Top performing organizations invest in their employees. This fact is borne out by reviewing the list of best companies over the past few years. Whether it is Forbes’ “Best Companies to Work For” or Global Finance’s “Top Twenty-Five Companies to Watch,” Apple and Google top the list—both companies well known for valuing employee retention and development. But it doesn’t take the resources of these technology giants to reap immense gains from investing in the development of your employees, or as they are more descriptively termed, your organization’s talent.
There are a number of strategies for developing talent and most organizations engage in some of these activities. But effective organizations, what Bersin—a Deloitte research firm—terms high-impact learning organizations, invest in more than just the basics. They engage in focused development activities designed to advance individual and organizational performance. Some of the most effective activities are targeted mentoring and coaching.
In order to effectively evaluate the impact of your talent development initiatives, there are a number of factors to consider in measuring your organization’s return on investment (ROI):
• Employee retention
• Employee engagement
• Employee advancement
• Program cost
• Organizational behavioral change
Let’s start with employee retention. Attrition can be a significant cost to organizations. There are the hard costs associated with replacing an employee, the softer transition costs, and the even more difficult to quantify (but essential to consider) costs of long-term disruption to the organization’s talent pipeline.

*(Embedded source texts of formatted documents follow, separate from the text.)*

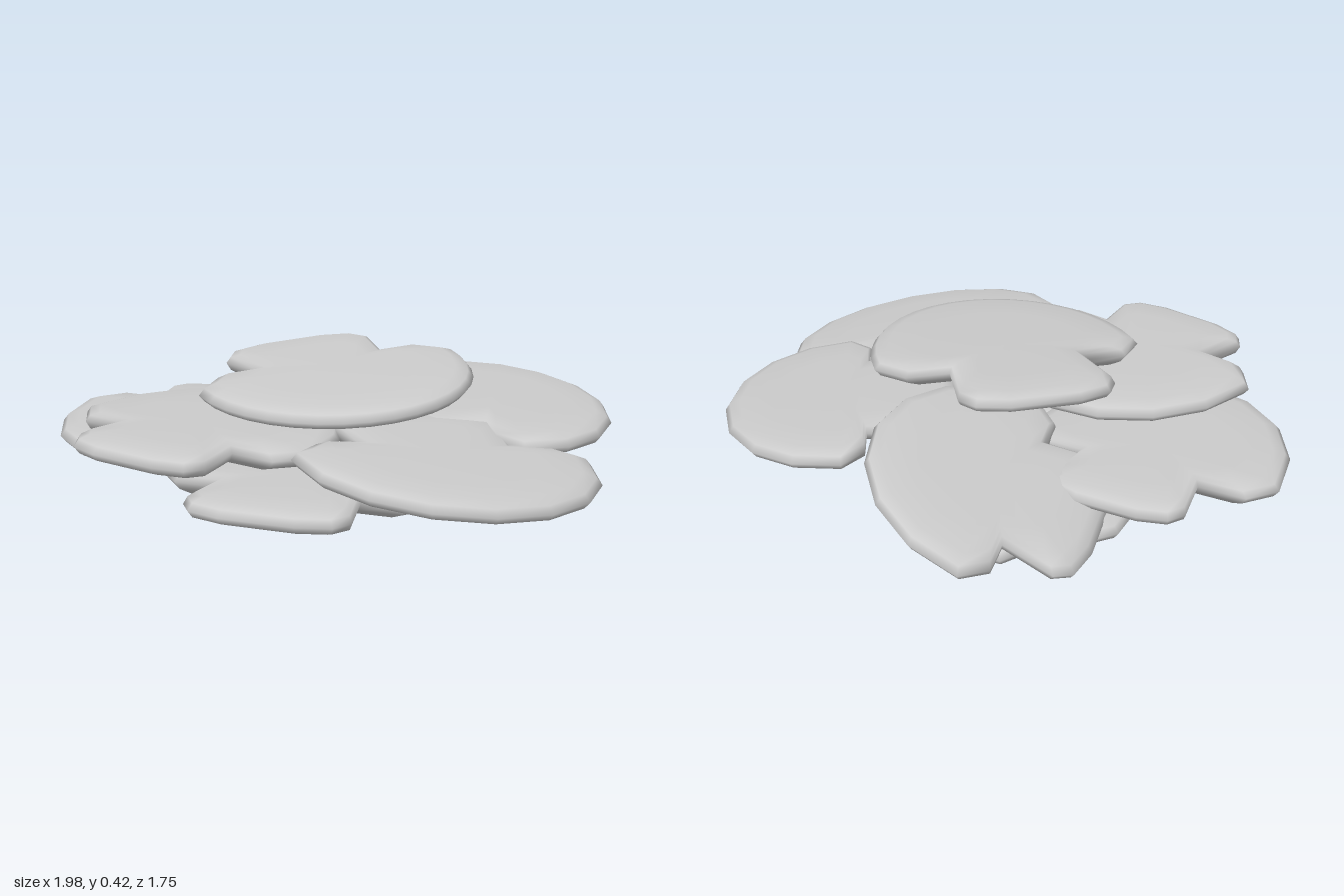
import * as THREE from 'three';

// Cushion-like section from top middle to bottom middle: [scale of the outline, height in half thicknesses]
const SECTION = [[0, 1], [0.6, 1], [0.87, 0.88], [0.96, 0.55], [1, 0], [0.96, -0.55], [0.87, -0.88], [0.6, -1], [0, -1]];

// Outline [across, along] of a round cap with a short lobe, set apart by a notch on each side
function padOutline({ cap: [capW, capL], lobe: [lobeW, lobeL], steps }) {
  const side = [
    [0.45 * lobeW, lobeL], [0.85 * lobeW, 0.9 * lobeL], [lobeW, 0.7 * lobeL],
    [0.88 * lobeW, 0.02], [0.83 * capW, 0.04 * capW],
  ];
  for (let i = 0; i < steps; i++) {
    const t = (i / steps) * Math.PI / 2;
    side.push([capW * Math.cos(t), -capL * (0.12 + 0.88 * Math.sin(t))]);
  }
  const mirrored = side.map(([v, u]) => [-v, u]).reverse();
  return [...side, [0, -capL], ...mirrored];
}

// A pad whose notches lie either side of "at", with the lobe turned clockwise from the back,
// on the sloping plane y = height + slope[0] * x + slope[1] * z
function makePad(pad) {
  const { name, at, turn, height, slope = [0, 0], half = 0.041 } = pad;
  const outline = padOutline(pad);
  const n = outline.length;
  const middle = -0.15 * pad.cap[1];
  const angle = THREE.MathUtils.degToRad(turn);
  const sin = Math.sin(angle);
  const cos = Math.cos(angle);
  const positions = [];
  const index = [];
  SECTION.forEach(([scale, lift], ring) => {
    outline.forEach(([across, along], i) => {
      const v = across * scale;
      const u = middle + (along - middle) * scale;
      const x = at[0] + sin * u + cos * v;
      const z = at[1] - cos * u + sin * v;
      positions.push(x, height + slope[0] * x + slope[1] * z + half * lift, z);
      if (ring === SECTION.length - 1) return;
      const a = ring * n + i;
      const b = ring * n + (i + 1) % n;
      if (ring > 0) index.push(a, b, b + n);
      if (ring < SECTION.length - 2) index.push(a, b + n, a + n);
    });
  });
  // the innermost rings are single points, so one triangle per step closes them
  for (let i = 0; i < n; i++) {
    const a = (SECTION.length - 2) * n + i;
    index.push(a, a + n, a + n);
  }
  const geometry = new THREE.BufferGeometry();
  geometry.setAttribute('position', new THREE.Float32BufferAttribute(positions, 3));
  geometry.setIndex(index.filter((_, k) => k < index.length - 3 * n));
  geometry.computeVertexNormals();
  const mesh = new THREE.Mesh(geometry, new THREE.MeshStandardMaterial({ color: 0xcccccc }));
  mesh.name = name;
  return mesh;
}

// cap and lobe are [half width, length] measured from the notches
const PADS = [
  { name: 'topPad', at: [-0.06, 0.01], turn: -49, cap: [0.47, 0.57], lobe: [0.27, 0.32], height: 0.37, slope: [0, -0.064], half: 0.04, steps: 9 },
  { name: 'backPad', at: [-0.31, -0.39], turn: -105, cap: [0.47, 0.48], lobe: [0.3, 0.27], height: 0.265, slope: [0.34, 0], steps: 4 },
  { name: 'backLeftPad', at: [0.39, -0.25], turn: -124, cap: [0.47, 0.47], lobe: [0.3, 0.32], height: 0.262, slope: [-0.075, 0], steps: 4 },
  { name: 'frontLeftPad', at: [0.48, 0.29], turn: -43, cap: [0.5, 0.46], lobe: [0.3, 0.34], height: 0.29, slope: [-0.16, 0], steps: 4 },
  { name: 'frontPad', at: [-0.28, 0.6], turn: -171, cap: [0.46, 0.6], lobe: [0.26, 0.27], height: 0.252, steps: 4 },
  { name: 'rightPad', at: [-0.56, -0.04], turn: -3, cap: [0.45, 0.62], lobe: [0.24, 0.28], height: 0.143, steps: 4 },
  { name: 'lowerFrontPad', at: [0.1, 0.58], turn: 174, cap: [0.46, 0.55], lobe: [0.27, 0.28], height: 0.123, steps: 5 },
  { name: 'bottomPad', at: [-0.27, -0.16], turn: -110, cap: [0.46, 0.49], lobe: [0.28, 0.31], height: 0.045, steps: 4 },
];

export function createModel() {
  const group = new THREE.Group();
  group.name = 'padCluster';
  for (const pad of PADS) group.add(makePad(pad));
  return group;
}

An effective talent development program should increase retention of targeted employees. To measure the impact of increased retention or reduced attrition, multiply the organizational cost of replacing an employee by the overall change is attrition. Remember to segment the employee population in order to evaluate the change relative to the targeted population within a talent development program.
There are several methods for determining the cost of attrition. Perhaps the simplest is to calculate it based on the salary of the replaced employee. One hundred and fifty percent (150%) of the base salary is the percentage most commonly cited.
That’s it for today on the blog. If you’d like to read the entire ebook, please click the button below to download it now.